Combinatorial structures and algorithms: Phase transition, enumeration, and sampling
Speaker: Mihyun Kang
Affiliation: Humboldt U. at Berlin, Germany
Abstract: Random discrete structure, such as random graphs, discrete random processes, random graphs with constraints, have been extensively studied during the last few decades and have become one of the central themes of contemporary mathematics and computer science. This is partly because they are useful for both designing and analyzing algorithms that answer fundamental, structural and algorithmic questions arising in discrete mathematics and computer science and provide a wide potential range of applications. Major topics include phase transition, enumeration and random sampling.
The phase transition is a phenomenon that appears in natural sciences in various contexts, which refers to a phenomenon that a small change of parameters of a system near the critical value can significantly affect its globally observed behaviour. This phenomenon can be observed in particular in statistical physics, percolation and computational problems in computer science such as MAX-CUT and SAT.
Enumeration is a basic, essential tool in the study of combinatorial structures. In order to investigate asymptotic properties of a typical combinatorial structure of interest, one computes certain quantities in question and conclude the desired property, with additional help of large deviation inequalities from the probability theory. For such computations one often uses recursive methods or singularity analysis of generating functions.
Random sampling or random generation plays an important role in combinatorics and in computer science as well as in statistical mechanics. When a speculating model of a complex system is too complicated to analyze, it is often very useful to have information on empirical properties gathered through random sampling and simulation. Beyond empiricaly study, certain random sampling algorithms, e.g. Boltzmann sampler, can be used to theoretically determine asymptotic properties.

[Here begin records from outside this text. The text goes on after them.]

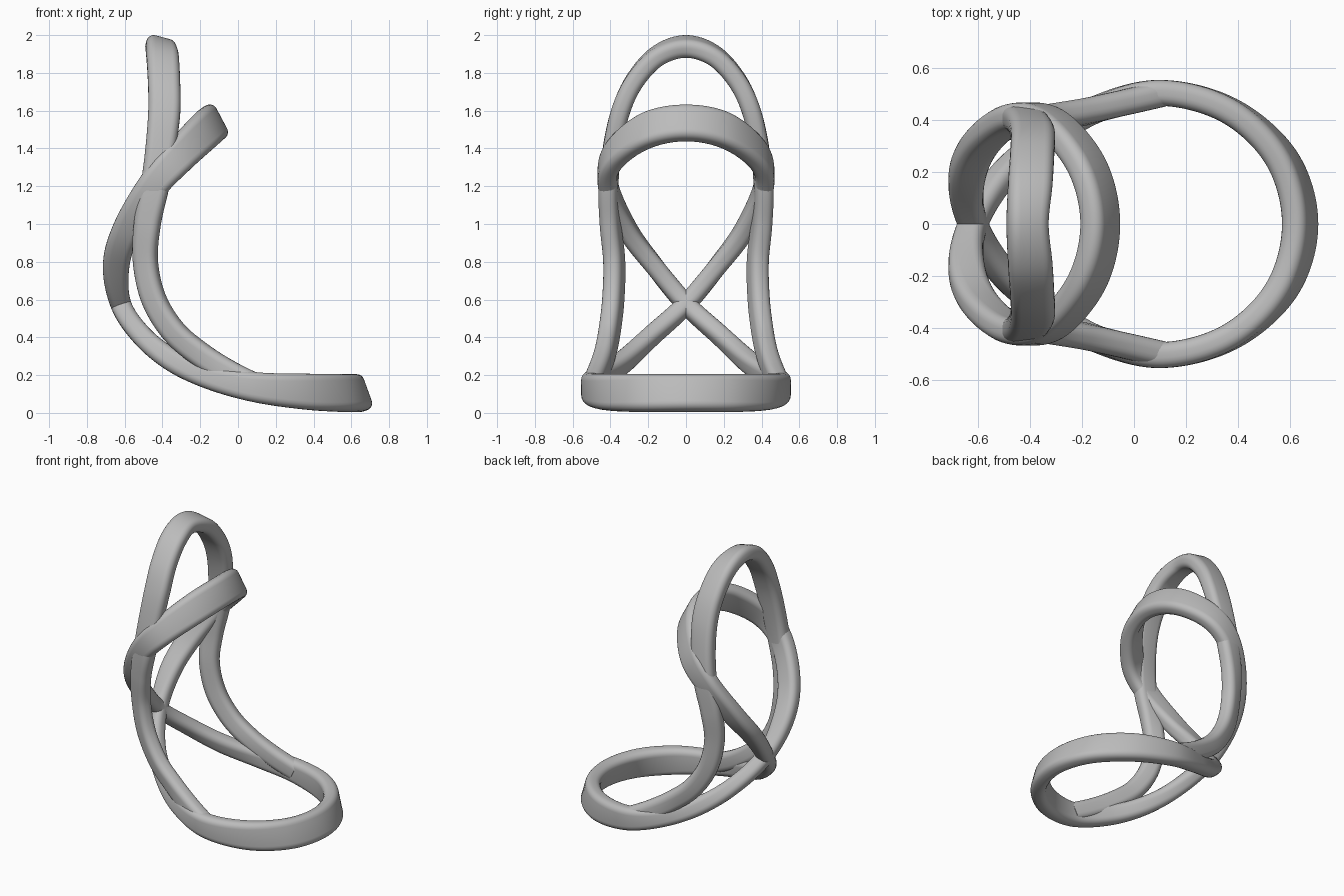
import bpy, bmesh, math
from mathutils import Vector

cube = bpy.data.objects.get("Cube")
if cube:
    bpy.data.objects.remove(cube, do_unlink=True)

grey = bpy.data.materials.new("soft_grey")
grey.use_nodes = True
grey.diffuse_color = (0.5, 0.5, 0.5, 1)
grey.node_tree.nodes["Principled BSDF"].inputs["Base Color"].default_value = (0.5, 0.5, 0.5, 1)

THICK = 0.1
RADIUS = 0.04


def mirrored(keys):
    """Flip a run of keys to the other side (y and twist change sign)."""
    return [(x, -y, z, a, -t, w) for x, y, z, a, t, w in keys]


def smooth_path(keys, closed, steps=12):
    """Catmull-Rom interpolation of every key value."""
    n = len(keys)
    at = (lambda i: keys[i % n]) if closed else (lambda i: keys[max(0, min(n - 1, i))])
    out = []
    for i in range(n if closed else n - 1):
        for s in range(steps):
            u = s / steps
            out.append([0.5 * (2 * b + (c - a) * u + (2 * a - 5 * b + 4 * c - d) * u * u
                               + (3 * b - a - 3 * c + d) * u ** 3)
                        for a, b, c, d in zip(at(i - 1), at(i), at(i + 1), at(i + 2))])
    if not closed:
        out.append(list(keys[-1]))
    return out


def section(width):
    """Rounded rectangle as (across width, across thickness) pairs."""
    pts = []
    for q, (su, sv) in enumerate([(1, 1), (-1, 1), (-1, -1), (1, -1)]):
        for k in range(6):
            a = math.pi / 2 * (q + k / 5)
            pts.append((su * (width / 2 - RADIUS) + RADIUS * math.cos(a),
                        sv * (THICK / 2 - RADIUS) + RADIUS * math.sin(a)))
    return pts


def band(name, keys, closed):
    """Sweep the rounded section along the keys (x, y, z, angle, twist, width)."""
    path = smooth_path(keys, closed)
    n = len(path)
    bm = bmesh.new()
    rings = []
    for i, (x, y, z, angle, twist, width) in enumerate(path):
        nxt = path[(i + 1) % n] if closed else path[min(i + 1, n - 1)]
        prv = path[i - 1] if closed or i else path[0]
        tangent = (Vector(nxt[:3]) - Vector(prv[:3])).normalized()
        a = math.radians(angle)
        wide = Vector((math.cos(a), twist, math.sin(a)))
        wide = (wide - tangent * wide.dot(tangent)).normalized()
        thin = tangent.cross(wide)
        rings.append([bm.verts.new(Vector((x, y, z)) + wide * u + thin * v)
                      for u, v in section(width)])
    m = len(rings[0])
    for i in range(n if closed else n - 1):
        r, s = rings[i], rings[(i + 1) % n]
        for j in range(m):
            bm.faces.new((r[j], r[(j + 1) % m], s[(j + 1) % m], s[j]))
    if not closed:
        bm.faces.new(rings[0])
        bm.faces.new(rings[-1])
    bmesh.ops.recalc_face_normals(bm, faces=bm.faces)
    mesh = bpy.data.meshes.new(name)
    bm.to_mesh(mesh)
    bm.free()
    mesh.materials.append(grey)
    obj = bpy.data.objects.new(name, mesh)
    bpy.context.collection.objects.link(obj)
    bpy.ops.object.select_all(action="DESELECT")
    obj.select_set(True)
    bpy.context.view_layer.objects.active = obj
    bpy.ops.object.shade_smooth_by_angle(angle=math.radians(40))


# Figure-eight band: base ring, crossing at the back, upper ring
base_front = [(0.64, 0, 0.105, 110, 0, 0.2)]
base_side = [
    (0.57, 0.25, 0.105, 106, 0, 0.2),
    (0.37, 0.435, 0.112, 97, 0, 0.19),
    (0.1, 0.505, 0.135, 90, 0, 0.16),
    (-0.15, 0.44, 0.19, 72, 0, 0.13),
    (-0.35, 0.32, 0.28, 55, 0, 0.12),
    (-0.51, 0.18, 0.41, 35, 0, 0.11),
]
crossing = [(-0.62, 0, 0.575, 17, 0, 0.11)]
upper_side = [
    (-0.645, 0.17, 0.78, -3, 0, 0.14),
    (-0.59, 0.31, 0.97, -22, 0, 0.15),
    (-0.46, 0.41, 1.19, -43, 0, 0.16),
    (-0.32, 0.39, 1.35, -52, 0, 0.18),
    (-0.18, 0.22, 1.49, -60, 0, 0.2),
]
upper_top = [(-0.13, 0, 1.535, -62, 0, 0.2)]
half = base_front + base_side + crossing + mirrored(upper_side) + upper_top
back = mirrored(half[1:-1])[::-1]
band("figure_eight_band", half + back, True)

# Backrest arch rising out of the base ring
arch_side = [
    (0.1, 0.5, 0.14, 78, 0, 0.13),
    (-0.05, 0.465, 0.215, 62, 0.1, 0.13),
    (-0.2, 0.43, 0.31, 54, 0.25, 0.13),
    (-0.34, 0.405, 0.43, 43, 0.35, 0.13),
    (-0.445, 0.385, 0.6, 23, 0.4, 0.13),
    (-0.49, 0.38, 0.8, 5, 0.4, 0.13),
    (-0.48, 0.4, 1.0, -5, 0.25, 0.14),
    (-0.44, 0.41, 1.2, -10, 0.1, 0.15),
    (-0.41, 0.39, 1.4, -6, 0, 0.16),
    (-0.39, 0.345, 1.6, 0, 0, 0.17),
    (-0.392, 0.27, 1.76, -4, 0, 0.17),
    (-0.4, 0.15, 1.89, -10, 0, 0.17),
]
arch_top = [(-0.41, 0, 1.94, -15, 0, 0.16)]
band("backrest_arch", arch_side + arch_top + mirrored(arch_side)[::-1], False)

In this talk we discuss recent results on phase transition in various random graph models, enumeration of planar structures, and random sampling algorithms.